HOW TO COMPLETE THIS TASK – The required output is the exact run of lines below that opens at the line with "of one opening" and closes at the line with "return points".

DATA FOR PROCESSING –
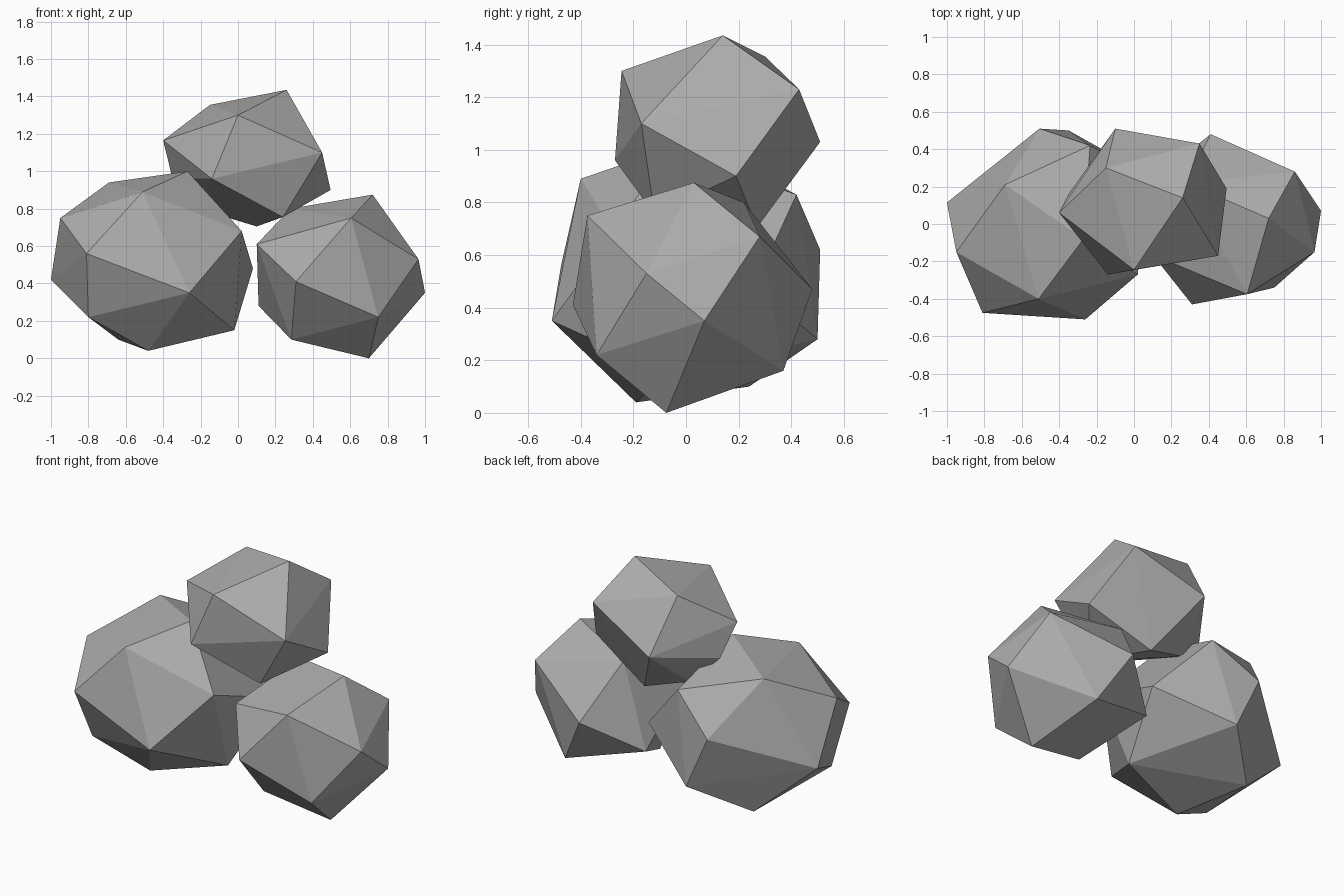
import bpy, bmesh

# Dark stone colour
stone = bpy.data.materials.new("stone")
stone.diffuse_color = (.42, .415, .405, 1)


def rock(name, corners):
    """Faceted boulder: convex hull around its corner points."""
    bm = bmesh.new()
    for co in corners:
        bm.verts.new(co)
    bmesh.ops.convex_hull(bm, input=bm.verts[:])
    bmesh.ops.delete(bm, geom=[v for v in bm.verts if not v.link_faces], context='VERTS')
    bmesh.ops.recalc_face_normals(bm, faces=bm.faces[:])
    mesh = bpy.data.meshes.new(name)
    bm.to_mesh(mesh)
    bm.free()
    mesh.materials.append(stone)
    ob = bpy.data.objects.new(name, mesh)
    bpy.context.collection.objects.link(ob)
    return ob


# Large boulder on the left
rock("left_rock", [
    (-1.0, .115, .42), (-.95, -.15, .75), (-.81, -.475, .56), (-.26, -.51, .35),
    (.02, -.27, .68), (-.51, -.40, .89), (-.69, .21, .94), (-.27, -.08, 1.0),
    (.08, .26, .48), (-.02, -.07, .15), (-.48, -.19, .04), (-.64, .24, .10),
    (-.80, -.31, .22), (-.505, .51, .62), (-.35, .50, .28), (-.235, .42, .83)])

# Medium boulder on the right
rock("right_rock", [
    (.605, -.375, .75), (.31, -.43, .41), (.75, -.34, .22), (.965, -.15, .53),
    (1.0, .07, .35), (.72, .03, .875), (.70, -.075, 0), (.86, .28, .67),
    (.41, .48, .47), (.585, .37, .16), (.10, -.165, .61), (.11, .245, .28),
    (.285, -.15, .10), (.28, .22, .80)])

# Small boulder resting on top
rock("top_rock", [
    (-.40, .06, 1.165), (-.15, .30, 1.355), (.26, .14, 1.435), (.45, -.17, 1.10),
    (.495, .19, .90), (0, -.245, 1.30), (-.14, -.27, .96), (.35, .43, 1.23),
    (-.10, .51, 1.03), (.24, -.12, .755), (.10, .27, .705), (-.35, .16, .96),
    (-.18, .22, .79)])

...

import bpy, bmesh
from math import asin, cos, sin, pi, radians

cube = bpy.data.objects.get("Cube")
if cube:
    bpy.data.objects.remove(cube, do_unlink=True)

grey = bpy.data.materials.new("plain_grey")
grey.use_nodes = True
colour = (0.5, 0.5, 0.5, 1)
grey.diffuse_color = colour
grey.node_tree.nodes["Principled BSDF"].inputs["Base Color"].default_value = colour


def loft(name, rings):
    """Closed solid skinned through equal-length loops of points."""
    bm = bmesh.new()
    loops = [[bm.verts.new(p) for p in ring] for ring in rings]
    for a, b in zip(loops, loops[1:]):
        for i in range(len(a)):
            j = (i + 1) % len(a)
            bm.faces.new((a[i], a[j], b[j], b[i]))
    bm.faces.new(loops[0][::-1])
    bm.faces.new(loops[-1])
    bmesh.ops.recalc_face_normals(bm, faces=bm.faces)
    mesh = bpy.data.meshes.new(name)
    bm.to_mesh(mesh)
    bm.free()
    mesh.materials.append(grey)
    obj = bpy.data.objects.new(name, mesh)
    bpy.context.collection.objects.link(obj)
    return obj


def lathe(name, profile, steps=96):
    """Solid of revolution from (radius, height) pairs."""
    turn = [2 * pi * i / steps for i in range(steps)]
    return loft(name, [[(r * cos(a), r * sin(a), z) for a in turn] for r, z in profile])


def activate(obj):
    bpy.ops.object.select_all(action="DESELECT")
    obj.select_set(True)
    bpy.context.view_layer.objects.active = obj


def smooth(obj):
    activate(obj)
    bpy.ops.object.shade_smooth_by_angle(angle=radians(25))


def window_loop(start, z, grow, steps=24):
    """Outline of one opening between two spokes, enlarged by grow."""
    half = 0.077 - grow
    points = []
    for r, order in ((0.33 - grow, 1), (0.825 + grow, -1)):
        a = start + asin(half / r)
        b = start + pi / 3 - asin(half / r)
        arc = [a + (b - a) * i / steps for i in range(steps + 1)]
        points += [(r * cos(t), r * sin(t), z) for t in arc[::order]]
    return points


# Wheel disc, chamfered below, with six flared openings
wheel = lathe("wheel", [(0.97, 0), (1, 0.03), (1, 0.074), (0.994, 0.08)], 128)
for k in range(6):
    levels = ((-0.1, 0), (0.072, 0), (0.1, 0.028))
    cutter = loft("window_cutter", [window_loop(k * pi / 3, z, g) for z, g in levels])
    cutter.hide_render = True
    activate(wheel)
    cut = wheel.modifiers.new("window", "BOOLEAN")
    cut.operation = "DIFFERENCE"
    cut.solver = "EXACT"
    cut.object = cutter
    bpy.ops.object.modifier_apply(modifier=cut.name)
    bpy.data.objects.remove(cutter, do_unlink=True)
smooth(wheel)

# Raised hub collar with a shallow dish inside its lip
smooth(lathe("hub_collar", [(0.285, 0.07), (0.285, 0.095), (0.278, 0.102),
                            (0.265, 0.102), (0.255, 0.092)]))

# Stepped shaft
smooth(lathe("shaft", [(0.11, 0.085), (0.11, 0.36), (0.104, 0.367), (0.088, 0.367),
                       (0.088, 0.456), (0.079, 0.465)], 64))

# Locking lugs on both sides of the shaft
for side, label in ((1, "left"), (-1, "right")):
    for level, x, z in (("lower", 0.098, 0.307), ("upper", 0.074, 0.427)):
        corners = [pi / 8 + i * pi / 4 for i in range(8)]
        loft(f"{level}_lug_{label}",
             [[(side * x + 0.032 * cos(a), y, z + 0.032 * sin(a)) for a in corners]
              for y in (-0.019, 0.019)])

EXERCISE OUTPUT –
    """Outline of one opening between two spokes, enlarged by grow."""
    half = 0.077 - grow
    points = []
    for r, order in ((0.33 - grow, 1), (0.825 + grow, -1)):
        a = start + asin(half / r)
        b = start + pi / 3 - asin(half / r)
        arc = [a + (b - a) * i / steps for i in range(steps + 1)]
        points += [(r * cos(t), r * sin(t), z) for t in arc[::order]]
    return points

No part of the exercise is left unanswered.